Work request:
Each line below with the string "data" should be copied.

_ _ _

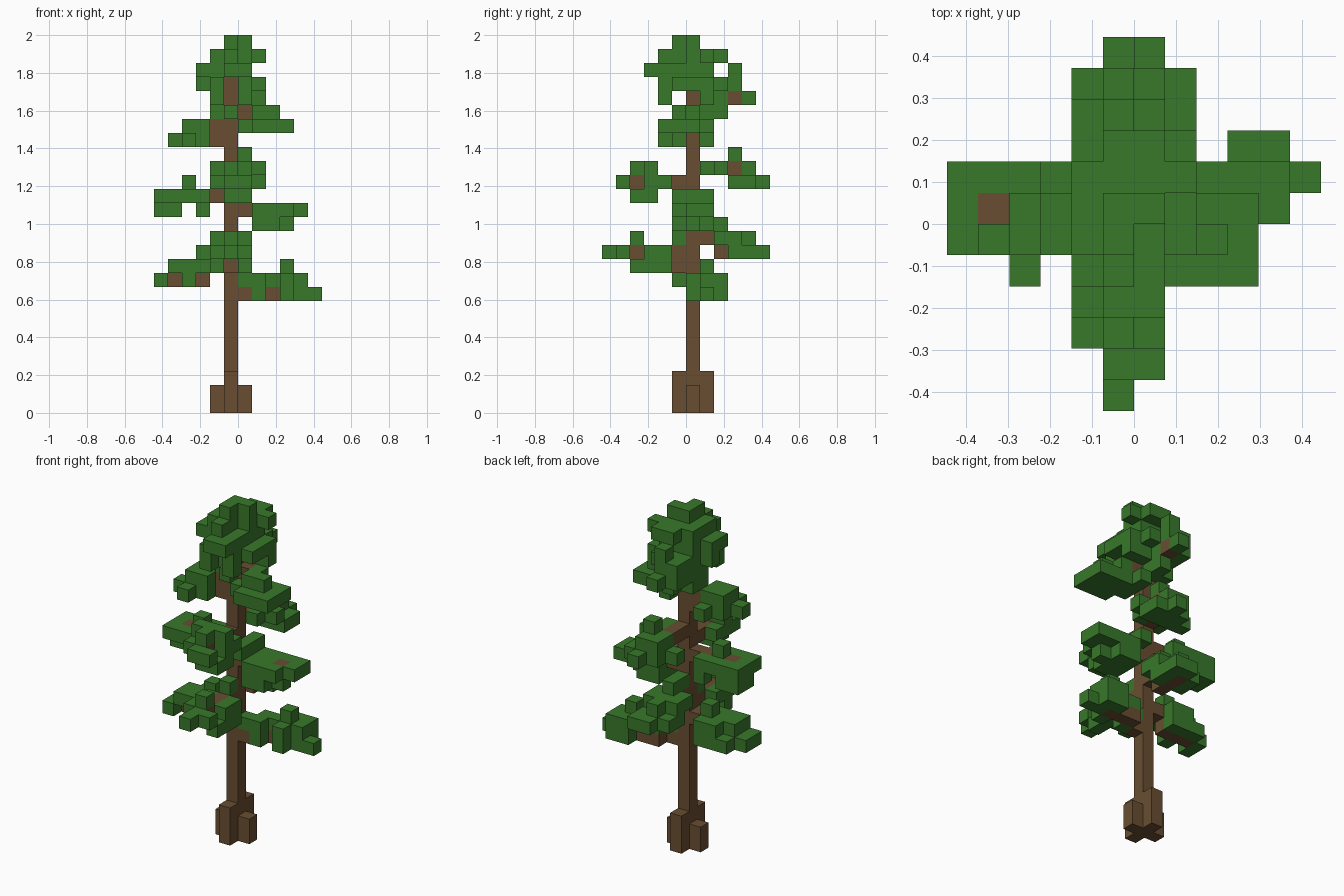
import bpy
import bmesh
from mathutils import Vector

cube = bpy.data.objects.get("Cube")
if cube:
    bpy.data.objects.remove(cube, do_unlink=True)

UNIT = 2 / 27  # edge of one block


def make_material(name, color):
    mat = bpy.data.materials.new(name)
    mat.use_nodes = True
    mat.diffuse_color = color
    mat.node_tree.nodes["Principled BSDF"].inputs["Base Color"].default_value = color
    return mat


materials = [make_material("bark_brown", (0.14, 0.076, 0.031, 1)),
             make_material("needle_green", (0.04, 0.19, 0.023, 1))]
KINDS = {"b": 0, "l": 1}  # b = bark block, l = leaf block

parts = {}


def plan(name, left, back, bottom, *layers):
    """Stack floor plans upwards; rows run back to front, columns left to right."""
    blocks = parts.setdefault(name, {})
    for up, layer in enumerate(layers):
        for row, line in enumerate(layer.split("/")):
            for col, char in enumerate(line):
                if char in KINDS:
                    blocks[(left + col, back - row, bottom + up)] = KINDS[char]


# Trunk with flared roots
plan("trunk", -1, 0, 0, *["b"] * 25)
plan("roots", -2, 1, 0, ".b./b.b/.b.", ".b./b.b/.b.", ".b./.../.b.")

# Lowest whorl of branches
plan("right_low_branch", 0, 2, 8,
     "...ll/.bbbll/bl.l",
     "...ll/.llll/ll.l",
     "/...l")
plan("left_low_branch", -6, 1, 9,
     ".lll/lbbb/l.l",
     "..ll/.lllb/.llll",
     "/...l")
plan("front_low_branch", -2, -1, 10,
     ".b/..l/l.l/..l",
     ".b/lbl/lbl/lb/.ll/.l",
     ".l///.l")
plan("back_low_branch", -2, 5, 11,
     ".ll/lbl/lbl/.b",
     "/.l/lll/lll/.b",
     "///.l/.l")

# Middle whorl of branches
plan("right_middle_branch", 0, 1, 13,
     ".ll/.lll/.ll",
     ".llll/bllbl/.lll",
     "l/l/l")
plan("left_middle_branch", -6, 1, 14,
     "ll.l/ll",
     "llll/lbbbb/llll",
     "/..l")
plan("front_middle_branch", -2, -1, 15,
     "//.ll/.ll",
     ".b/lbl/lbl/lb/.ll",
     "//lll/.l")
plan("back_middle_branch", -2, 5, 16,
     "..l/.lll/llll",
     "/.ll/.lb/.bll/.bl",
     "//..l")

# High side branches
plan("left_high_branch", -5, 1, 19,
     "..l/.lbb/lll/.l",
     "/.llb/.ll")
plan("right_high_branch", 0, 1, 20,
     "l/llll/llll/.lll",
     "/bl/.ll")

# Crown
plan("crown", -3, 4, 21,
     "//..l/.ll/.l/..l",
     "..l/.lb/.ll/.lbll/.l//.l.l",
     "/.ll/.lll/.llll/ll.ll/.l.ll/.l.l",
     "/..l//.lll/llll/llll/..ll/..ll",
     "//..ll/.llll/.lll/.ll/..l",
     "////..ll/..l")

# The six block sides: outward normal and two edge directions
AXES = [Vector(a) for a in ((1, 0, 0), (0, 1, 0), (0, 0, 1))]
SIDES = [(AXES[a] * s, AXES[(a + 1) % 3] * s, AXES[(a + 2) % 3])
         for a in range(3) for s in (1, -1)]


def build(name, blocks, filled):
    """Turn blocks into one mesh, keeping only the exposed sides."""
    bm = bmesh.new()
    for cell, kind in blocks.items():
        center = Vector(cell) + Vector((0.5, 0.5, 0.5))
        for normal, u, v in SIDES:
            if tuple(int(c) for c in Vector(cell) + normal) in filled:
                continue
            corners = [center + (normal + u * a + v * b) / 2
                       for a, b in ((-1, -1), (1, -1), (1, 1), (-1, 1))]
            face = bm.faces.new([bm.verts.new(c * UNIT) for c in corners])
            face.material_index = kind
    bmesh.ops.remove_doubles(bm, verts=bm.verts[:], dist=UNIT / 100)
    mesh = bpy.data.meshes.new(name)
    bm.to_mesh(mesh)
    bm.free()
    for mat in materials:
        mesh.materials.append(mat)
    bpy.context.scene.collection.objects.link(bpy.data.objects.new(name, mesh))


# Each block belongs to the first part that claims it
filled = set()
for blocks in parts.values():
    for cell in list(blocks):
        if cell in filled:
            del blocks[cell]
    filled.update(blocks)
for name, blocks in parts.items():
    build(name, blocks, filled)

_ _ _

Exercise result:
cube = bpy.data.objects.get("Cube")
    bpy.data.objects.remove(cube, do_unlink=True)
    mat = bpy.data.materials.new(name)
    mesh = bpy.data.meshes.new(name)
    bpy.context.scene.collection.objects.link(bpy.data.objects.new(name, mesh))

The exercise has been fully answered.